## INSTRUCTIONS FOR THE TASK:
Return only the lines of the listing below that run from the line with "PX = -0.085" through the line with "(0.115, 0.103, 1.828))", both ends included, exactly as written.

## RECORDS TO PROCESS:
# # # # # # #
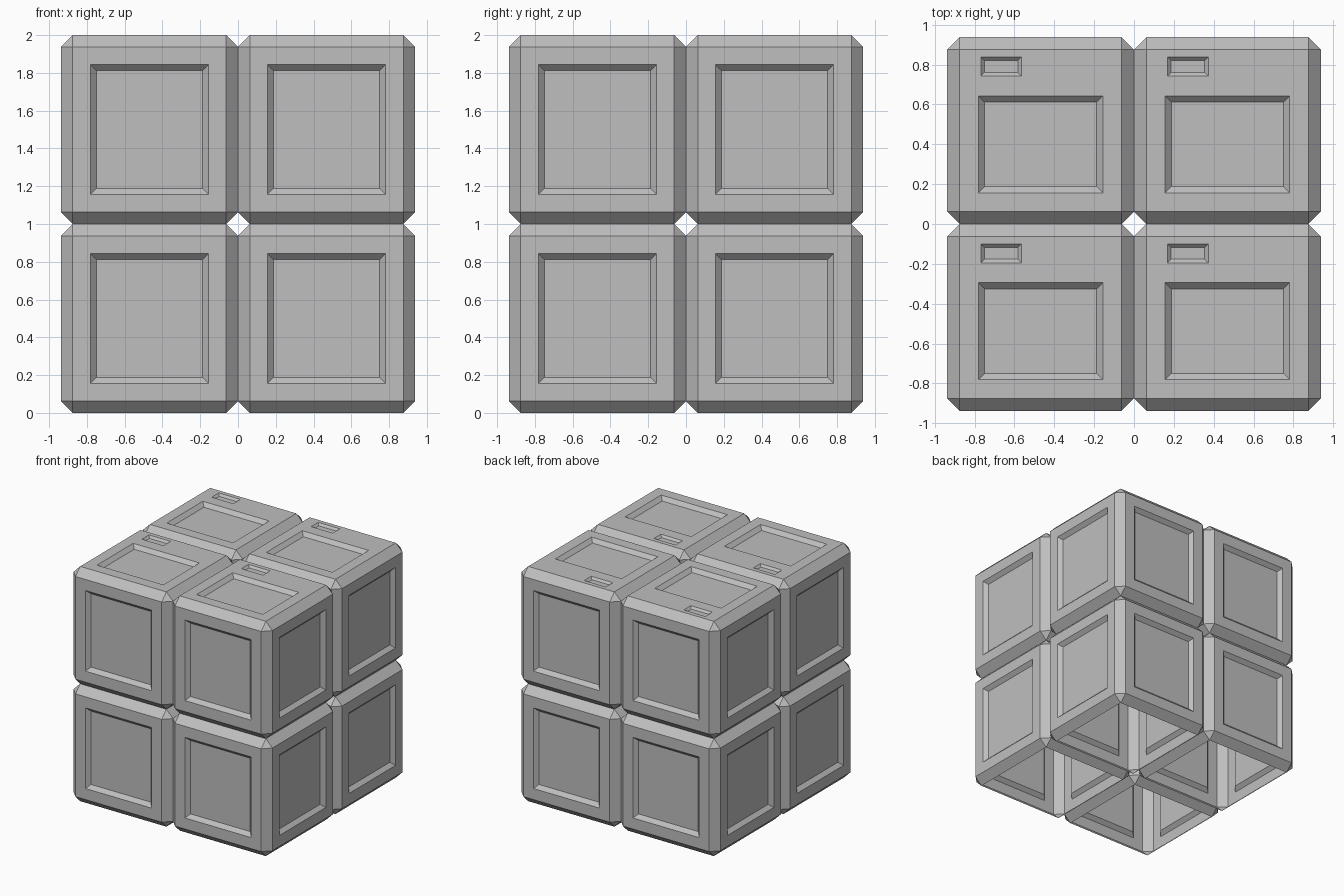
import bpy
import bmesh
from mathutils import Matrix, Vector

if "Cube" in bpy.data.objects:
    bpy.data.objects.remove(bpy.data.objects["Cube"], do_unlink=True)

WIDTH, HEIGHT = 0.9375, 1.0
CHAMFER = 0.0625
MARGIN = 0.094
STEP = 0.031

grey = bpy.data.materials.new("plain_grey")
grey.use_nodes = True
colour = (0.52, 0.52, 0.52, 1)
grey.diffuse_color = colour
grey.node_tree.nodes["Principled BSDF"].inputs["Base Color"].default_value = colour


def inset(bm, face, thickness, depth=0.0):
    bmesh.ops.inset_individual(bm, faces=[face], thickness=thickness,
                               depth=depth, use_even_offset=True)


def recess_rect(bm, face, x_range, y_range, step):
    """Sink a rectangular pocket with sloped sides into a level face."""
    inset(bm, face, 0.03)
    centre = face.calc_center_median()
    for v in face.verts:
        v.co.x = x_range[int(v.co.x > centre.x)]
        v.co.y = y_range[int(v.co.y > centre.y)]
    inset(bm, face, step, -step)


def facing(bm, direction):
    bm.normal_update()
    d = Vector(direction)
    return [f for f in bm.faces if f.normal.dot(d) > 0.99]


# Chamfered shell, open underneath
bm = bmesh.new()
bmesh.ops.create_cube(bm, size=1, matrix=Matrix.Diagonal((WIDTH, WIDTH, HEIGHT, 1)))
bmesh.ops.bevel(bm, geom=bm.edges[:], offset=CHAMFER, offset_type='OFFSET',
                segments=1, profile=0.5, affect='EDGES')
bmesh.ops.delete(bm, geom=facing(bm, (0, 0, -1)), context='FACES')

# Sunken panel on each of the four walls
for direction in ((1, 0, 0), (-1, 0, 0), (0, 1, 0), (0, -1, 0)):
    wall = facing(bm, direction)[0]
    inset(bm, wall, MARGIN)
    inset(bm, wall, STEP, -STEP)

# Lid: large pocket towards the front, small slot at the back
lid = facing(bm, (0, 0, 1))[0]
bmesh.ops.bisect_plane(bm, geom=[lid] + lid.edges[:] + lid.verts[:],
                       plane_co=(0, 0.225, 0), plane_no=(0, 1, 0))
front_part, back_part = sorted(facing(bm, (0, 0, 1)),
                               key=lambda f: f.calc_center_median().y)
recess_rect(bm, front_part, (-0.3125, 0.3125), (-0.3125, 0.174), STEP)
recess_rect(bm, back_part, (-0.30, -0.096), (0.274, 0.369), 0.018)

mesh = bpy.data.meshes.new("crate")
bm.to_mesh(mesh)
bm.free()
mesh.materials.append(grey)

# Eight crates stacked two by two by two
for k, level in enumerate(("lower", "upper")):
    for sy, depth in ((-1, "front"), (1, "back")):
        for sx, side in ((-1, "right"), (1, "left")):
            crate = bpy.data.objects.new(f"crate_{level}_{depth}_{side}", mesh)
            crate.location = (sx * WIDTH / 2, sy * WIDTH / 2, (k + 0.5) * HEIGHT)
            bpy.context.collection.objects.link(crate)
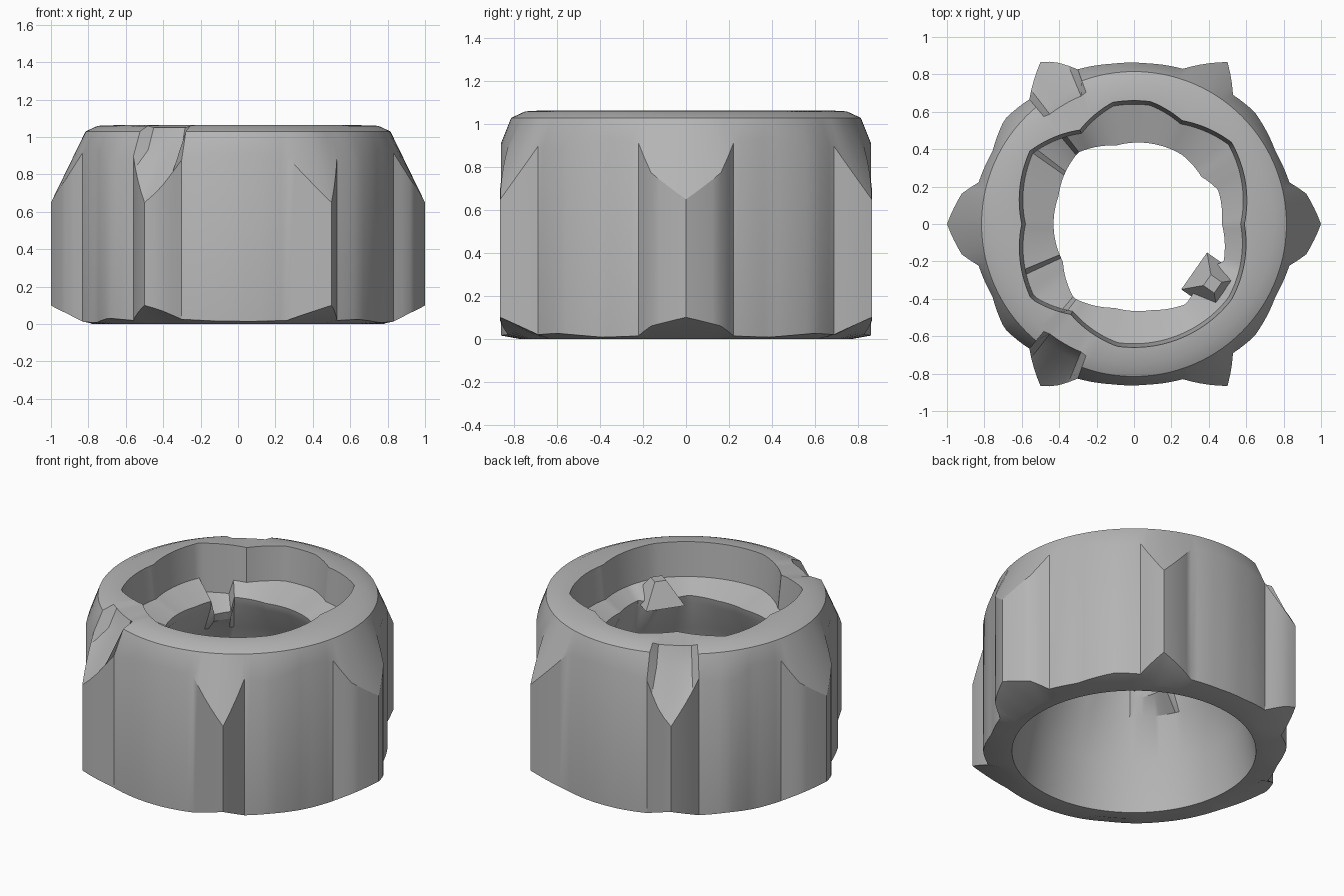
import bpy, bmesh, math

cube = bpy.data.objects.get("Cube")
if cube:
    bpy.data.objects.remove(cube)

mat = bpy.data.materials.new("worn steel grey")
mat.use_nodes = True
grey = (0.46, 0.46, 0.46, 1)
mat.diffuse_color = grey
mat.node_tree.nodes["Principled BSDF"].inputs["Base Color"].default_value = grey

# Radius by angle in degrees
OUTER = [(0, 1), (10, .935), (15, .86), (27, .85), (43, .88), (52.5, .87), (60, 1),
         (72.5, .87), (85, .862), (98, .865), (110, .88), (116, .965), (120, 1),
         (130, .87), (141, .89), (153, .85), (165, .86), (170, .935), (180, 1)]
RIM = [(0, .59), (40, .68), (65, .61), (82, .66), (100, .66), (120, .58), (145, .68),
       (180, .6), (216, .68), (235, .59), (262, .66), (278, .66), (322, .66), (360, .59)]
HOLE = [(0, .47), (22, .485), (35, .44), (55, .45), (77, .44), (103, .43), (128, .485),
        (160, .43), (180, .43), (208, .43), (231, .51), (257, .46), (282, .47),
        (303, .51), (328, .43), (337, .52), (360, .47)]


def lookup(table, a):
    for (a0, r0), (a1, r1) in zip(table, table[1:]):
        if a0 <= a <= a1:
            return r0 + (r1 - r0) * (a - a0) / (a1 - a0)


def section(a):
    """Closed radial section (radius, height) at one angle."""
    mirrored = min(a, 360 - a)
    r = lookup(OUTER, mirrored)
    rim, hole = lookup(RIM, a), lookup(HOLE, a)
    chipped = 111 < mirrored < 130
    pocket = 128 <= a <= 143 or 203 <= a <= 230
    ledge = .70 if pocket else .79
    return [(.78, 0),
            (r, .1 - (1 - r) * .62),          # bottom chamfer
            (r, .65 + (1 - r) * 1.9),         # top chamfer
            (.79, .93) if chipped else (.815, 1.03),
            (.74, 1.05) if chipped else (.75, 1.06),
            (rim, 1.065),
            (rim - .02, ledge + .06),         # inner wall
            (hole, ledge),                    # inner ledge
            (hole + .01, ledge - .05),
            (.57, .56), (.66, .3), (.71, 0)]  # flared underside


def finish(name, bm):
    bmesh.ops.recalc_face_normals(bm, faces=bm.faces[:])
    mesh = bpy.data.meshes.new(name)
    bm.to_mesh(mesh)
    bm.free()
    mesh.materials.append(mat)
    obj = bpy.data.objects.new(name, mesh)
    bpy.context.collection.objects.link(obj)
    bpy.ops.object.select_all(action="DESELECT")
    obj.select_set(True)
    bpy.context.view_layer.objects.active = obj
    bpy.ops.object.shade_smooth_by_angle(angle=math.radians(30))
    return obj


# Ridged ring body
bm = bmesh.new()
rings = []
STEPS = 144
for i in range(STEPS):
    a = i * 360 / STEPS
    c, s = math.cos(math.radians(a)), math.sin(math.radians(a))
    rings.append([bm.verts.new((r * c, r * s, z)) for r, z in section(a)])
for i, ring in enumerate(rings):
    nxt = rings[(i + 1) % STEPS]
    for j in range(len(ring)):
        k = (j + 1) % len(ring)
        bm.faces.new((ring[j], nxt[j], nxt[k], ring[k]))
finish("ridged_ring", bm)

# Broken tooth on the inner ledge
bm = bmesh.new()
bmesh.ops.create_cone(bm, cap_ends=True, segments=4, radius1=.17, radius2=.05, depth=.14)
tooth = finish("inner_tooth", bm)
tooth.location = (.42, -.32, .83)
tooth.rotation_euler = (0, 0, math.radians(10))
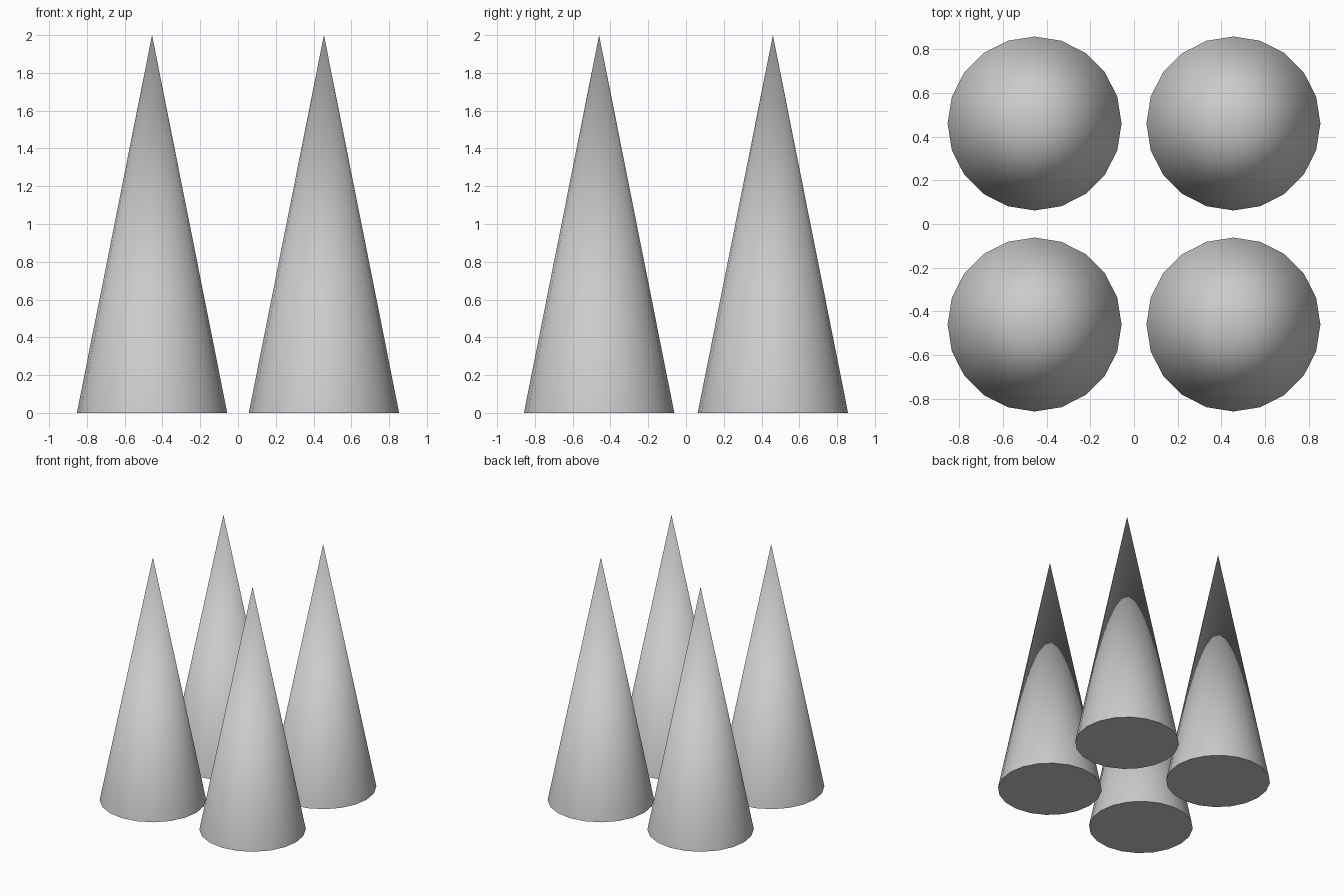
import bpy
import math

if "Cube" in bpy.data.objects:
    bpy.data.objects.remove(bpy.data.objects["Cube"])

RADIUS, HEIGHT = 0.398, 2.0
OFFSET_X, OFFSET_Y = 0.455, 0.46


def add_spike(name, x, y):
    # 20-sided closed cone standing on the ground, smooth sides, sharp base rim
    bpy.ops.mesh.primitive_cone_add(vertices=20, radius1=RADIUS, radius2=0,
                                    depth=HEIGHT, location=(x, y, HEIGHT / 2))
    cone = bpy.context.object
    cone.name = name
    bpy.ops.object.shade_smooth_by_angle(angle=math.radians(30))


# Four cones in a two by two arrangement
for row, sy in (("front", -1), ("back", 1)):
    for side, sx in (("left", -1), ("right", 1)):
        add_spike(f"{row}_{side}_cone", sx * OFFSET_X, sy * OFFSET_Y)
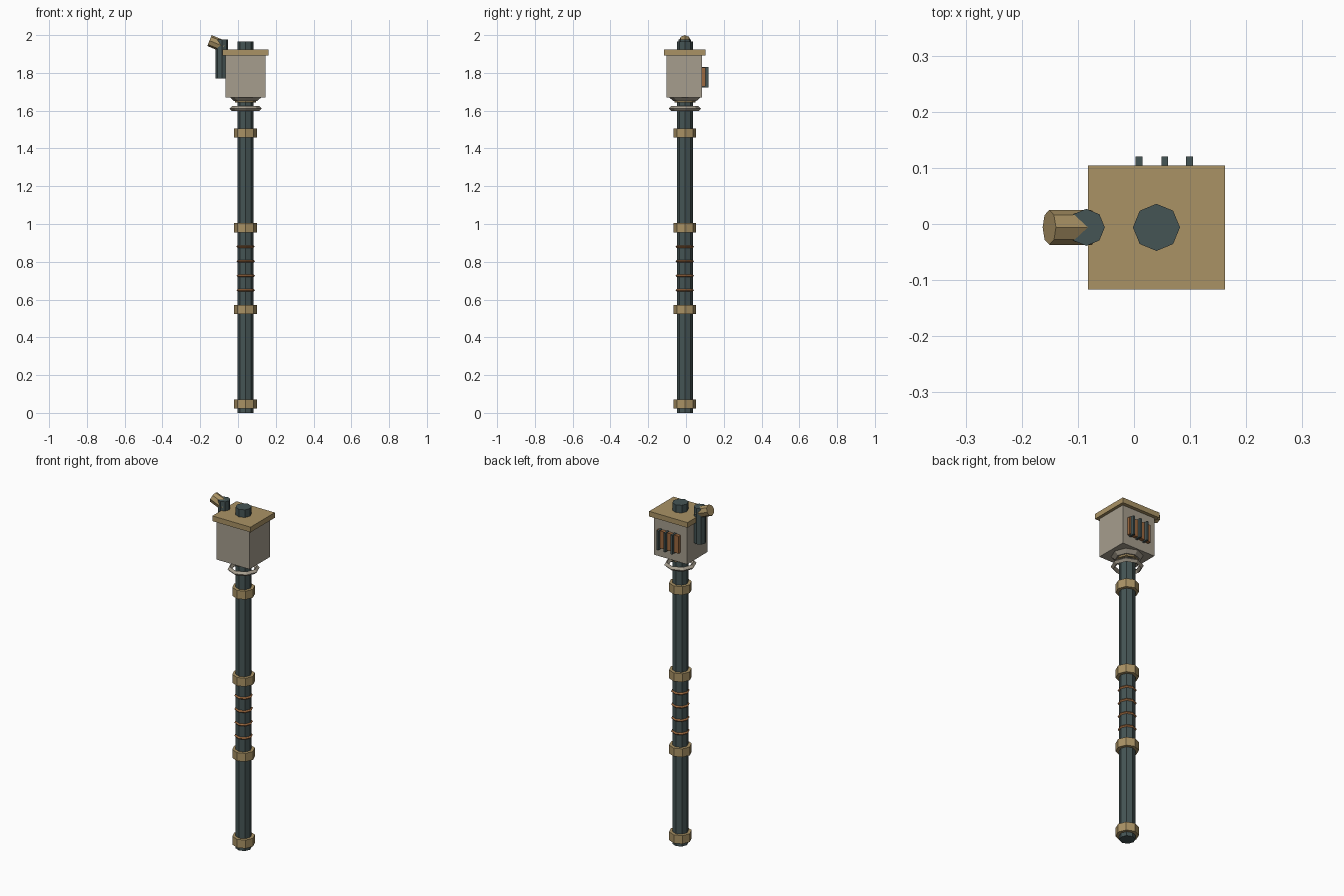
import bpy
from math import radians, sin, cos, pi
from mathutils import Vector

default = bpy.data.objects.get("Cube")
if default:
    bpy.data.objects.remove(default, do_unlink=True)

CX, CY = 0.04, -0.006  # axis of the shaft


def material(name, rgb):
    m = bpy.data.materials.new(name)
    m.use_nodes = True
    m.diffuse_color = (*rgb, 1)
    m.node_tree.nodes["Principled BSDF"].inputs["Base Color"].default_value = (*rgb, 1)
    return m


BRASS = material("brass", (0.40, 0.29, 0.13))
DARK = material("dark_steel", (0.06, 0.09, 0.09))
GREY = material("warm_grey", (0.38, 0.34, 0.27))
COPPER = material("copper", (0.33, 0.14, 0.05))


def finish(name, mat):
    ob = bpy.context.object
    ob.name = name
    ob.data.materials.clear()
    ob.data.materials.append(mat)
    return ob


def tube(name, mat, start, end, r1, r2=None, sides=8):
    """Faceted cylinder or cone running between two points."""
    a, b = Vector(start), Vector(end)
    axis = b - a
    bpy.ops.mesh.primitive_cone_add(
        vertices=sides, radius1=r1, radius2=r1 if r2 is None else r2,
        depth=axis.length, location=(a + b) / 2)
    ob = finish(name, mat)
    ob.rotation_euler = (0, axis.angle(Vector((0, 0, 1))) * (1 if axis.x >= 0 else -1), 0)
    return ob


def upright(name, mat, z0, z1, r1, r2=None):
    return tube(name, mat, (CX, CY, z0), (CX, CY, z1), r1, r2)


def box(name, mat, low, high):
    lo, hi = Vector(low), Vector(high)
    bpy.ops.mesh.primitive_cube_add(size=1, location=(lo + hi) / 2)
    ob = finish(name, mat)
    ob.scale = hi - lo
    return ob


def ring(name, mat, z, major, minor):
    bpy.ops.mesh.primitive_torus_add(
        major_segments=8, minor_segments=4, major_radius=major,
        minor_radius=minor, location=(CX, CY, z))
    return finish(name, mat)


# Shaft runs through the head and pokes out of the lid
upright("shaft", DARK, 0, 1.967, 0.042)

# Brass collars and thin grip rings
for i, z in enumerate((0.047, 0.547, 0.98, 1.482)):
    upright(f"collar_{i + 1}", BRASS, z - 0.024, z + 0.024, 0.06)
for i in range(4):
    ring(f"grip_ring_{i + 1}", COPPER, 0.649 + 0.077 * i, 0.042, 0.007)

# Neck below the head
ring("neck_ring", GREY, 1.611, 0.072, 0.013)
upright("neck_collar", BRASS, 1.643, 1.656, 0.055)
upright("neck_flange", GREY, 1.652, 1.672, 0.062, 0.085)

# Head and lid
box("head", GREY, (CX - 0.105, CY - 0.096, 1.67), (CX + 0.105, CY + 0.09, 1.895))
box("lid", BRASS, (CX - 0.122, CY - 0.111, 1.893), (CX + 0.122, CY + 0.11, 1.923))

# Side pipe with an angled spout
PX = -0.085
tube("side_pipe", DARK, (PX, CY, 1.77), (PX, CY, 1.976), 0.033)
tilt = radians(22.5)
mouth = Vector((-0.151, CY, 1.971))
inner = mouth + 0.082 * Vector((cos(tilt), 0, -sin(tilt)))
tube("spout", BRASS, inner, mouth, 0.031)

# Back vent: copper panel with dark bars
box("vent_panel", COPPER, (-0.025, 0.08, 1.728), (0.115, 0.103, 1.828))
for i, x in enumerate((0.009, 0.055, 0.099)):
    box(f"vent_bar_{i + 1}", DARK, (x - 0.006, 0.08, 1.722), (x + 0.006, 0.12, 1.832))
# # # # # # #
## OUTPUT OF THE TASK:
PX = -0.085
tube("side_pipe", DARK, (PX, CY, 1.77), (PX, CY, 1.976), 0.033)
tilt = radians(22.5)
mouth = Vector((-0.151, CY, 1.971))
inner = mouth + 0.082 * Vector((cos(tilt), 0, -sin(tilt)))
tube("spout", BRASS, inner, mouth, 0.031)

# Back vent: copper panel with dark bars
box("vent_panel", COPPER, (-0.025, 0.08, 1.728), (0.115, 0.103, 1.828))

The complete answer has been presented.